Dataset »
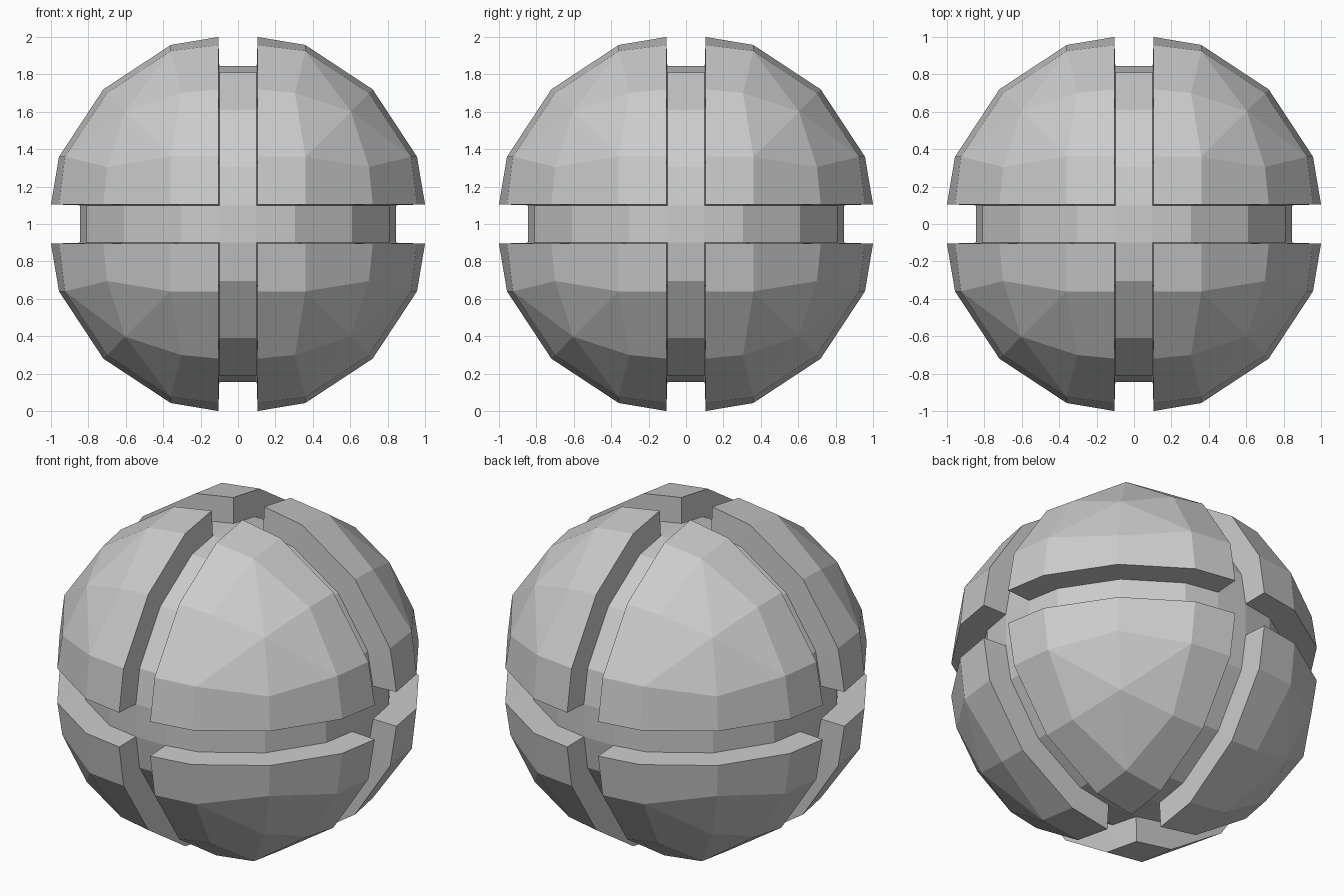
import bpy, bmesh
from mathutils import Vector

cube = bpy.data.objects.get("Cube")
if cube:
    bpy.data.objects.remove(cube, do_unlink=True)

# Plain grey material
grey = bpy.data.materials.new("plain grey")
grey.use_nodes = True
colour = (0.6, 0.6, 0.6, 1.0)
grey.diffuse_color = colour
grey.node_tree.nodes["Principled BSDF"].inputs["Base Color"].default_value = colour

HALF_TOP, HALF_FLOOR = 0.105, 0.10    # half widths of the grooves
FLOOR = 0.845                         # groove floor relative to the surface

bm = bmesh.new()


def swap(p):
    """Reflect a point across the plane y = z."""
    return (p[0], p[2], p[1])


def add_face(points, turn):
    """Add a face with its axes cycled by the given number of turns."""
    verts = [bm.verts.new([p[(i - turn) % 3] for i in range(3)]) for p in points]
    return bm.faces.new(verts)


# Key points of one raised panel, on the +x side of one octant
tip = (1.0, HALF_TOP, HALF_TOP)
side = (0.957, 0.36, HALF_TOP)
middle = (0.72, 0.72, HALF_TOP)
inner = (0.925, 0.36, 0.36)
ridge = (0.70, 0.70, 0.305)
centre = (0.603, 0.603, 0.603)

# Groove outline at the panel edge and at the floor
top_path = [tip, side, middle, (side[1], side[0], HALF_TOP), (tip[1], tip[0], HALF_TOP)]
floor_path = [(FLOOR, HALF_FLOOR, HALF_FLOOR)]
floor_path += [(x * FLOOR, y * FLOOR, HALF_FLOOR) for x, y, z in top_path[1:4]]
floor_path += [(HALF_FLOOR, FLOOR, HALF_FLOOR)]

for turn in range(3):
    # Panel surface
    add_face([tip, side, inner, swap(side)], turn)
    add_face([side, middle, ridge, inner], turn)
    add_face([swap(p) for p in (side, middle, ridge, inner)], turn)
    add_face([inner, ridge, centre], turn)
    add_face([inner, centre, swap(ridge)], turn)
    # Groove wall and half of the groove floor
    for i in range(4):
        a, b = floor_path[i], floor_path[i + 1]
        add_face([top_path[i], top_path[i + 1], b, a], turn)
        add_face([a, b, (b[0], b[1], 0), (a[0], a[1], 0)], turn)
    # Quarter of the flat square where two grooves cross
    h = HALF_FLOOR
    add_face([(FLOOR, 0, 0), (FLOOR, h, 0), (FLOOR, h, h), (FLOOR, 0, h)], turn)

bmesh.ops.remove_doubles(bm, verts=bm.verts[:], dist=0.0005)
bmesh.ops.recalc_face_normals(bm, faces=bm.faces[:])

# Make sure the shell faces outward
bm.normal_update()
outermost = max(bm.faces, key=lambda f: f.calc_center_median().dot(Vector((1, 1, 1))))
if outermost.normal.dot(Vector((1, 1, 1))) < 0:
    bmesh.ops.reverse_faces(bm, faces=bm.faces[:])

mesh = bpy.data.meshes.new("grooved_ball")
bm.to_mesh(mesh)
bm.free()
mesh.materials.append(grey)

# Whole ball from one octant
ball = bpy.data.objects.new("grooved_ball", mesh)
bpy.context.collection.objects.link(ball)
ball.location.z = 1.0
mirror = ball.modifiers.new("octants", 'MIRROR')
mirror.use_axis = (True, True, True)
mirror.use_mirror_merge = True
mirror.merge_threshold = 0.0005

Problem to work on »
The records above, minus their pictures, are to be returned word for word.

Response area »
import bpy, bmesh
from mathutils import Vector

cube = bpy.data.objects.get("Cube")
if cube:
    bpy.data.objects.remove(cube, do_unlink=True)

# Plain grey material
grey = bpy.data.materials.new("plain grey")
grey.use_nodes = True
colour = (0.6, 0.6, 0.6, 1.0)
grey.diffuse_color = colour
grey.node_tree.nodes["Principled BSDF"].inputs["Base Color"].default_value = colour

HALF_TOP, HALF_FLOOR = 0.105, 0.10    # half widths of the grooves
FLOOR = 0.845                         # groove floor relative to the surface

bm = bmesh.new()


def swap(p):
    """Reflect a point across the plane y = z."""
    return (p[0], p[2], p[1])


def add_face(points, turn):
    """Add a face with its axes cycled by the given number of turns."""
    verts = [bm.verts.new([p[(i - turn) % 3] for i in range(3)]) for p in points]
    return bm.faces.new(verts)


# Key points of one raised panel, on the +x side of one octant
tip = (1.0, HALF_TOP, HALF_TOP)
side = (0.957, 0.36, HALF_TOP)
middle = (0.72, 0.72, HALF_TOP)
inner = (0.925, 0.36, 0.36)
ridge = (0.70, 0.70, 0.305)
centre = (0.603, 0.603, 0.603)

# Groove outline at the panel edge and at the floor
top_path = [tip, side, middle, (side[1], side[0], HALF_TOP), (tip[1], tip[0], HALF_TOP)]
floor_path = [(FLOOR, HALF_FLOOR, HALF_FLOOR)]
floor_path += [(x * FLOOR, y * FLOOR, HALF_FLOOR) for x, y, z in top_path[1:4]]
floor_path += [(HALF_FLOOR, FLOOR, HALF_FLOOR)]

for turn in range(3):
    # Panel surface
    add_face([tip, side, inner, swap(side)], turn)
    add_face([side, middle, ridge, inner], turn)
    add_face([swap(p) for p in (side, middle, ridge, inner)], turn)
    add_face([inner, ridge, centre], turn)
    add_face([inner, centre, swap(ridge)], turn)
    # Groove wall and half of the groove floor
    for i in range(4):
        a, b = floor_path[i], floor_path[i + 1]
        add_face([top_path[i], top_path[i + 1], b, a], turn)
        add_face([a, b, (b[0], b[1], 0), (a[0], a[1], 0)], turn)
    # Quarter of the flat square where two grooves cross
    h = HALF_FLOOR
    add_face([(FLOOR, 0, 0), (FLOOR, h, 0), (FLOOR, h, h), (FLOOR, 0, h)], turn)

bmesh.ops.remove_doubles(bm, verts=bm.verts[:], dist=0.0005)
bmesh.ops.recalc_face_normals(bm, faces=bm.faces[:])

# Make sure the shell faces outward
bm.normal_update()
outermost = max(bm.faces, key=lambda f: f.calc_center_median().dot(Vector((1, 1, 1))))
if outermost.normal.dot(Vector((1, 1, 1))) < 0:
    bmesh.ops.reverse_faces(bm, faces=bm.faces[:])

mesh = bpy.data.meshes.new("grooved_ball")
bm.to_mesh(mesh)
bm.free()
mesh.materials.append(grey)

# Whole ball from one octant
ball = bpy.data.objects.new("grooved_ball", mesh)
bpy.context.collection.objects.link(ball)
ball.location.z = 1.0
mirror = ball.modifiers.new("octants", 'MIRROR')
mirror.use_axis = (True, True, True)
mirror.use_mirror_merge = True
mirror.merge_threshold = 0.0005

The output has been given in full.